Ancient stone circles survive at scattered sites in many parts of Long's native England, relics of the country's distant past. In evoking these local and age-old forms, Cornish Stone Circle bypasses the classical tradition of sculpture in favor of "primitive" art, an influence on artists since the early twentieth century. Long's art, however, also inflects more recent ideas.
Like certain Minimalist sculptures, Cornish Stone Circle has no base or pedestal, no height to speak of, nor is it even an intact mass. More, its mass is mutable: the circle must be three meters in radius, and its fifty-two rough stones must be stably situated, evenly distributed and separated, and randomly arranged, but otherwise their placement is open to change. Long's most searching revision of the character of the art object, however, has to do with his relationship with the natural environment. Like other earthworks artists, he is attracted to outdoor, often remote, terrain, where he may pile stones, mark a path, or simply take a long walk; later he may exhibit photographs, maps, or written descriptions of these actions, for his work shares Conceptual art's concern with the different experiences conveyed by different visual and verbal systems. In this context, Cornish Stone Circle becomes not only a sculptural configuration but a way of representing a far-off place, through the presence of materials gathered there.
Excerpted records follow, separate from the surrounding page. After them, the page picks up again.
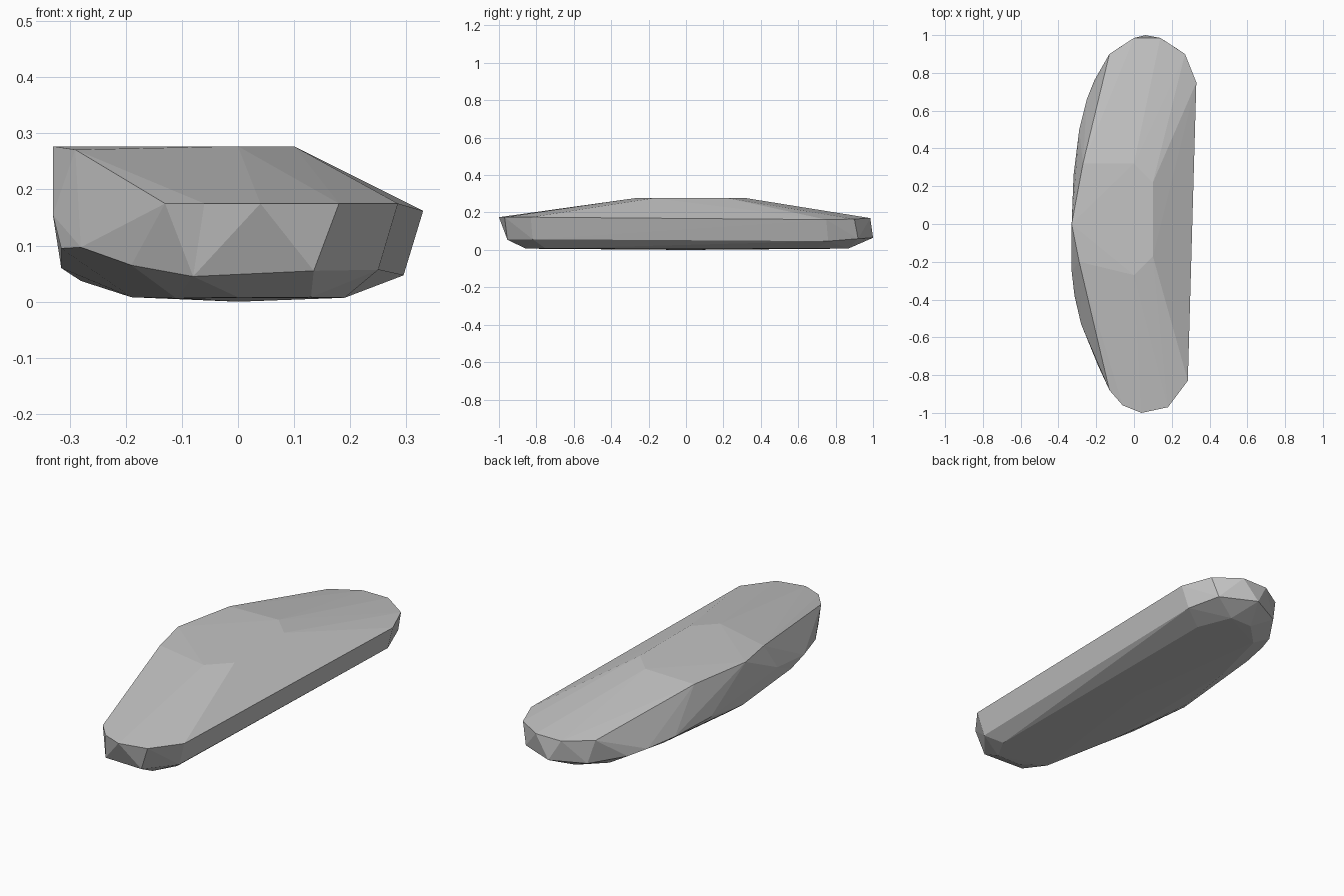
import bpy
import bmesh

# Remove the default cube only
old = bpy.data.objects.get("Cube")
if old:
    bpy.data.objects.remove(old)

# Stone material
stone = bpy.data.materials.new("stone grey")
stone.use_nodes = True
grey = (0.55, 0.55, 0.55, 1)
stone.diffuse_color = grey
stone.node_tree.nodes["Principled BSDF"].inputs["Base Color"].default_value = grey

# Flat crown of the slab
crown = [(.1, .22, .277), (.1, -.17, .277), (0, -.27, .277), (-.29, -.2, .271),
         (-.33, 0, .277), (-.27, .32, .272), (0, .32, .277)]

# Upper rim around both ends, joined by the straight right side
rim = [(-.13, -.88, .175), (-.06, -.96, .175), (.04, -1, .175), (.18, -.97, .175),
       (.285, -.83, .175), (.33, .75, .162), (.27, .9, .165), (.14, .985, .17),
       (0, .985, .17), (-.13, .9, .175)]

# Lower rim, bulging out along the curved left side
belly = [(-.19, -.75, .065), (-.08, -.93, .045), (.135, -.955, .055), (.25, -.82, .057),
         (.295, .76, .047), (.24, .92, .06), (.06, 1, .065), (-.1, .92, .06),
         (-.21, .76, .065), (-.25, .66, .075), (-.29, .5, .085), (-.32, .26, .1),
         (-.33, -.25, .155), (-.315, -.38, .095), (-.28, -.53, .097), (-.315, 0, .06)]

# Slightly rounded underside
base = [(-.11, -.78, .006), (0, -.86, .008), (.13, -.86, .008), (.19, -.75, .007),
        (.19, .7, .007), (.12, .87, .008), (0, .87, .008), (-.11, .76, .006),
        (-.19, .45, .008), (-.19, -.4, .008), (-.28, .05, .037), (0, 0, 0)]

# Wrap the rings in one faceted shell
bm = bmesh.new()
for ring in (crown, rim, belly, base):
    for point in ring:
        bm.verts.new(point)
hull = bmesh.ops.convex_hull(bm, input=bm.verts[:])
inner = [v for v in hull["geom_interior"] if isinstance(v, bmesh.types.BMVert)]
bmesh.ops.delete(bm, geom=inner, context="VERTS")
bmesh.ops.recalc_face_normals(bm, faces=bm.faces[:])

mesh = bpy.data.meshes.new("stone_slab")
bm.to_mesh(mesh)
bm.free()
mesh.materials.append(stone)
slab = bpy.data.objects.new("stone_slab", mesh)
bpy.context.collection.objects.link(slab)
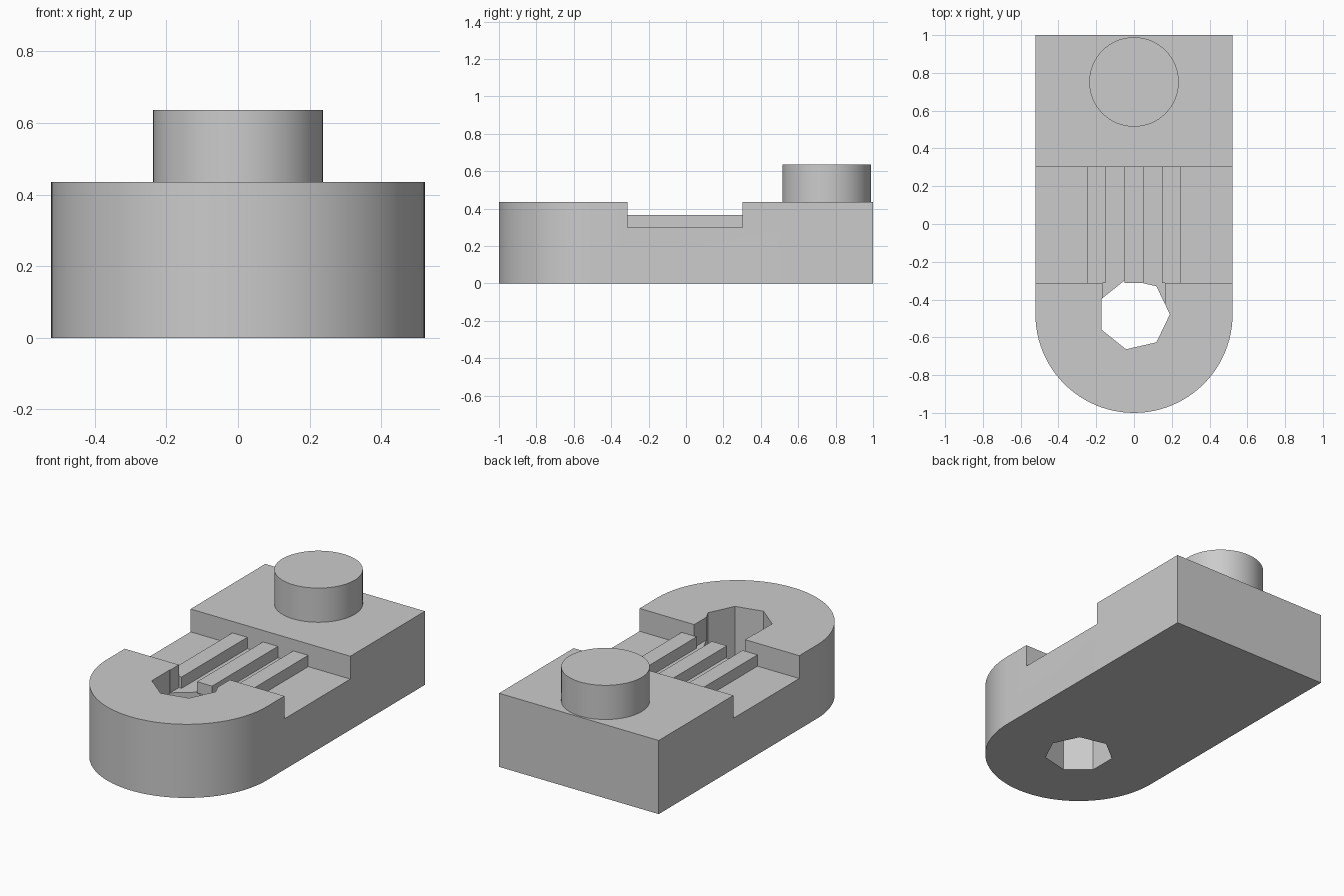
import bpy, bmesh
from math import cos, sin, pi, radians

if "Cube" in bpy.data.objects:
    bpy.data.objects.remove(bpy.data.objects["Cube"])

grey = bpy.data.materials.new("plain grey")
grey.use_nodes = True
colour = (0.6, 0.6, 0.6, 1)
grey.diffuse_color = colour
grey.node_tree.nodes["Principled BSDF"].inputs["Base Color"].default_value = colour

HALF, TOP, FLOOR = 0.522, 0.435, 0.30
HOLE_Y = -0.478
GROOVE = (-0.312, 0.303)


def prism(name, outline, z0, z1):
    """Extrude a counter-clockwise outline from z0 up to z1."""
    bm = bmesh.new()
    base = bm.faces.new([bm.verts.new((x, y, z0)) for x, y in outline])
    up = bmesh.ops.extrude_face_region(bm, geom=[base], use_keep_orig=True)["geom"]
    bmesh.ops.translate(bm, vec=(0, 0, z1 - z0),
                        verts=[v for v in up if isinstance(v, bmesh.types.BMVert)])
    bmesh.ops.recalc_face_normals(bm, faces=bm.faces)
    mesh = bpy.data.meshes.new(name)
    bm.to_mesh(mesh)
    bm.free()
    mesh.materials.append(grey)
    obj = bpy.data.objects.new(name, mesh)
    bpy.context.collection.objects.link(obj)
    return obj


def arc(cy, r, start, end, n):
    angles = [start + (end - start) * i / n for i in range(n + 1)]
    return [(r * cos(a), cy + r * sin(a)) for a in angles]


def rect(x0, x1, y0, y1):
    return [(x0, y0), (x1, y0), (x1, y1), (x0, y1)]


def select(obj):
    bpy.ops.object.select_all(action="DESELECT")
    obj.select_set(True)
    bpy.context.view_layer.objects.active = obj


def cut(obj, cutter):
    mod = obj.modifiers.new("cut", "BOOLEAN")
    mod.operation, mod.solver, mod.object = "DIFFERENCE", "EXACT", cutter
    select(obj)
    bpy.ops.object.modifier_apply(modifier=mod.name)
    bpy.data.objects.remove(cutter)


def smooth(obj):
    select(obj)
    bpy.ops.object.shade_smooth_by_angle(angle=radians(30))


# Block with a rounded front end
body = prism("body", [(HALF, 1), (-HALF, 1)] + arc(HOLE_Y, HALF, pi, 2 * pi, 48), 0, TOP)

# Cross groove, seven-sided through hole, and the opening between them
cut(body, prism("groove_cutter", rect(-0.7, 0.7, *GROOVE), FLOOR, 0.6))
cut(body, prism("hole_cutter", arc(HOLE_Y, 0.19, 0, 2 * pi, 7)[:-1], -0.1, 0.7))
cut(body, prism("opening_cutter", rect(-0.168, 0.165, -0.43, -0.25), FLOOR, 0.65))
smooth(body)

# Three raised ribs along the groove
for side, x in (("right", -0.2), ("middle", 0), ("left", 0.198)):
    prism(side + "_rib", rect(x - 0.049, x + 0.049, *GROOVE), FLOOR, 0.367)

# Round stud at the back
stud = prism("stud", arc(0.752, 0.237, 0, 2 * pi, 64)[:-1], TOP, 0.637)
smooth(stud)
Publication excerpt from The Museum of Modern Art, MoMA Highlights, New York: The Museum of Modern Art, revised 2004, originally published 1999, p. 301.